Finally, we have Andy and Ellie and Bobby, who all end up in a weird, twisted situation where Bobby plays the adventurous husband for Ellie, who just wants to do adventurous things like snorkeling and hang-gliding over a volcano, and the bored, uninterested husband for Andy, who wants to go look at banyan trees and get massages. (Brian Van Holt’s disinterest as Andy starts weeping about the tree is hysterical.) It’s a cute, mostly comedic storyline, but it also zeroes in on the central issue with Bobby: If he’s the one guy in the group without somebody, will that mean he’s just an eternal third wheel to everybody else? If you accept that Laurie and Travis will eventually become a couple (and they probably will), then Bobby’s always going to be on the outside looking in, stuck over in the other hotel room, knocking on the door, and while there’s lots of fun to be had with the weird relationship he has with Andy and Ellie, there’s also something a little poignant about that.
But as much as I talk about the episode’s emotions or the way the show has a big heart while ultimately seeming very silly on the surface, it’s easy to forget that what makes the show work is its very weird, very warped sense of humor. This series pulls off gags like Ted being able to make every single song—up to and including “Love Shack”—sound like the saddest song in the world or like Tom secretly going to Hawaii and never approaching the group (and I really liked how the group welcomed him when they saw him at the end, rather than reacting in disgust). For as much as we discuss the deeper core of the show, what makes me keep pointing people in its direction and what makes me think it’s worth catching up with—even with that name—is the fact that once you get into its loopy vibe, there are few funnier shows on TV. The touching stuff? That’s just the cherry on top.
Finale and season grade: A-
- Yes, that was Danny Pudi hanging out in the background of the scene at Subway, thus completing the little extra swap between this show and Community. As a fan of both shows, that was really a lot of fun, and I like that it was mostly kept under wraps.
- The show made some pretty great use of Hawaiian locations. In particular, I liked Travis and Laurie’s walk on the seemingly remote beach and the final scene with Grayson and Jules looking out over the ocean.
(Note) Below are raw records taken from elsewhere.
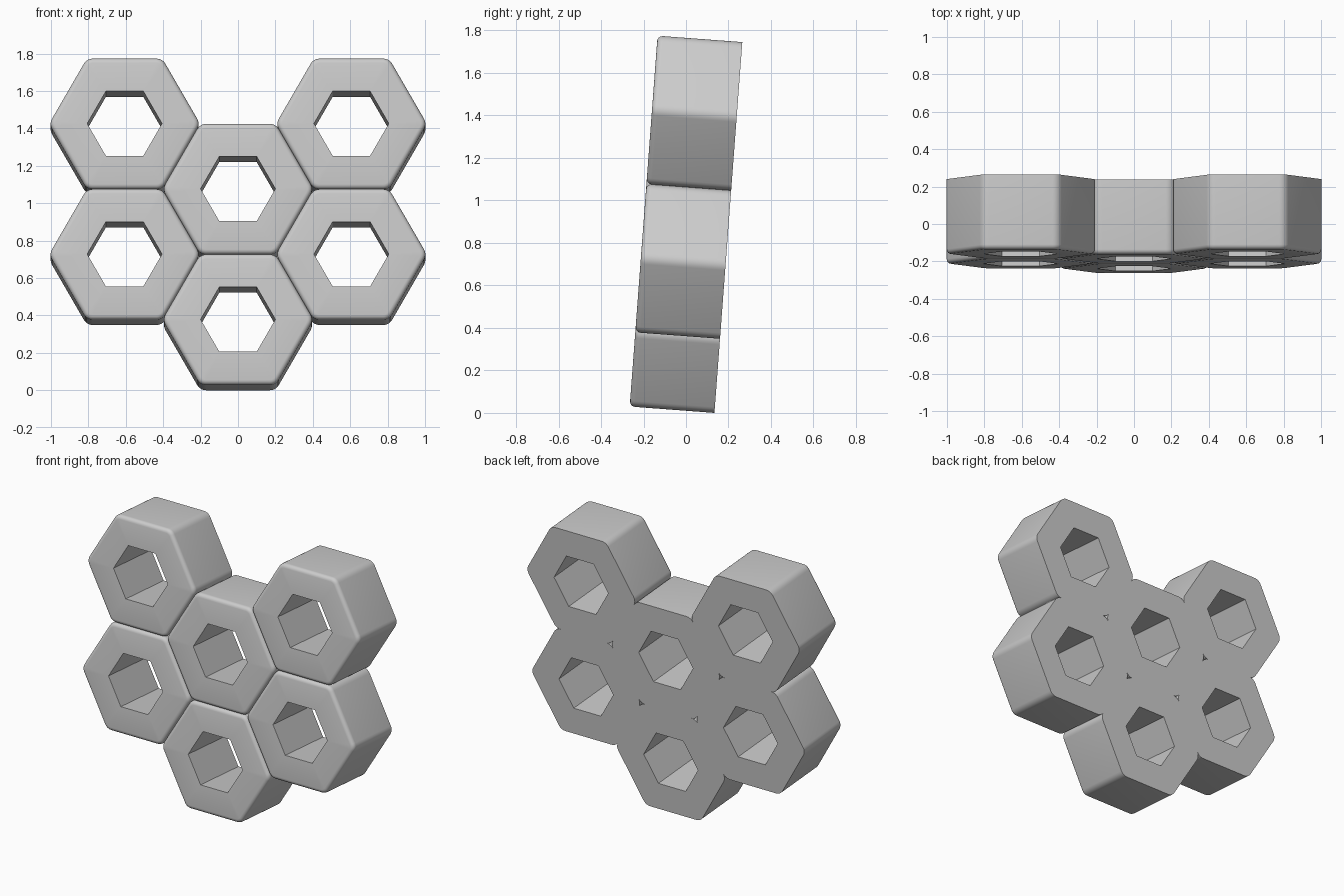
import bpy, bmesh
from math import sin, cos, pi, radians
from mathutils import Vector, Matrix

cube = bpy.data.objects.get("Cube")
if cube:
    bpy.data.objects.remove(cube)

APOTHEM = 0.35        # half the flat-to-flat width of a cell
HOLE = 0.2            # corner radius of the hexagonal bore
HALF = 0.2            # half depth
CORNER = 0.055        # rounding of the long edges
FILLET = 0.025        # rounding of the front rim
STEPS = 5
TILT = radians(4.3)

mat = bpy.data.materials.new("light grey")
mat.use_nodes = True
grey = (0.6, 0.6, 0.6, 1)
mat.diffuse_color = grey
mat.node_tree.nodes["Principled BSDF"].inputs["Base Color"].default_value = grey


def polar(radius, angle):
    return Vector((radius * cos(angle), 0, radius * sin(angle)))


def rounded_hexagon(inset, y):
    """Hexagon outline with rounded corners, shrunk by inset."""
    points = []
    for i in range(6):
        mid = i * pi / 3
        centre = polar((APOTHEM - CORNER) / cos(pi / 6), mid)
        for s in range(STEPS + 1):
            angle = mid + (s / STEPS - 0.5) * pi / 3
            p = centre + polar(CORNER - inset, angle)
            points.append((p.x, y, p.z))
    return points


def cell_mesh():
    bm = bmesh.new()

    def ring(points):
        return [bm.verts.new(p) for p in points]

    def loft(a, b):
        n = len(a)
        for i in range(n):
            j = (i + 1) % n
            bm.faces.new((a[i], a[j], b[j], b[i]))

    def cap(outer, inner):
        # flat hexagonal frame between the outline and the bore
        n = STEPS + 1
        for i in range(6):
            arc = outer[i * n:(i + 1) * n]
            nxt = (i + 1) % 6
            bm.faces.new(arc + [inner[i]])
            bm.faces.new((arc[-1], outer[nxt * n], inner[nxt], inner[i]))

    # outer wall, then the rounded front rim
    rings = [ring(rounded_hexagon(0, HALF))]
    for s in range(STEPS):
        a = s / (STEPS - 1) * pi / 2
        rings.append(ring(rounded_hexagon(FILLET * (1 - cos(a)),
                                          -HALF + FILLET * (1 - sin(a)))))
    for a, b in zip(rings, rings[1:]):
        loft(a, b)

    # bore and both end frames
    back, front = [ring([polar(HOLE, i * pi / 3) + Vector((0, y, 0))
                         for i in range(6)]) for y in (HALF, -HALF)]
    loft(back, front)
    cap(rings[0], back)
    cap(rings[-1], front)
    bmesh.ops.recalc_face_normals(bm, faces=bm.faces)
    me = bpy.data.meshes.new("hexagonal_cell")
    bm.to_mesh(me)
    bm.free()
    me.materials.append(mat)
    return me


# Cells nest on a honeycomb lattice, and the whole cluster leans back
column = 2 * APOTHEM * cos(pi / 6)
cells = {"centre_lower_cell": (0, 0.35), "centre_upper_cell": (0, 1.05)}
for side, x in (("left", column), ("right", -column)):
    cells[side + "_lower_cell"] = (x, 0.7)
    cells[side + "_upper_cell"] = (x, 1.4)

height = 5 * APOTHEM
lean = (Matrix.Translation((0, -height * sin(TILT) / 2, HALF * sin(TILT)))
        @ Matrix.Rotation(-TILT, 4, 'X'))
mesh = cell_mesh()
objects = []
for name, (x, z) in cells.items():
    ob = bpy.data.objects.new(name, mesh.copy())
    bpy.context.collection.objects.link(ob)
    ob.matrix_world = lean @ Matrix.Translation((x, 0, z))
    objects.append(ob)
bpy.data.meshes.remove(mesh)

bpy.ops.object.select_all(action='DESELECT')
for ob in objects:
    ob.select_set(True)
bpy.context.view_layer.objects.active = objects[0]
bpy.ops.object.shade_smooth_by_angle(angle=radians(30))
- Spinoff idea presented to the Cougar Town producers, free of charge: Ted moves in with Tom, and they’re joined by the guy who plays Vorp on The Guild. Lou Diamond Philips also moves in with them, and the show is called Three Bald Guys And Lou. I would watch.
- I’m pretty sure “Seinfeld guy” is executive producer/co-creator Kevin Biegel.
- Best episode of the season: The Halloween episode continues to be my high-water mark for the show mixing goofy laughs—Travis dressed up as Andy!—with genuine emotion—Jules and her dad reconciling. Runner-up: The one from a few weeks ago that Michaelangelo covered for me. I really liked that one.
- Worst episode of the season: The Thanksgiving episode just didn’t work for me. I’m never going to like plots about who says “I love you” first, and the memory of the season one Thanksgiving episode loomed too large. Runner-up: Maybe “Damaged By Love”? The Grayson subplot there doesn’t make a lot of sense.
- See you in the fall-ish! Be working on pulling off your glasses to look like you’ve just seen a super hot chick!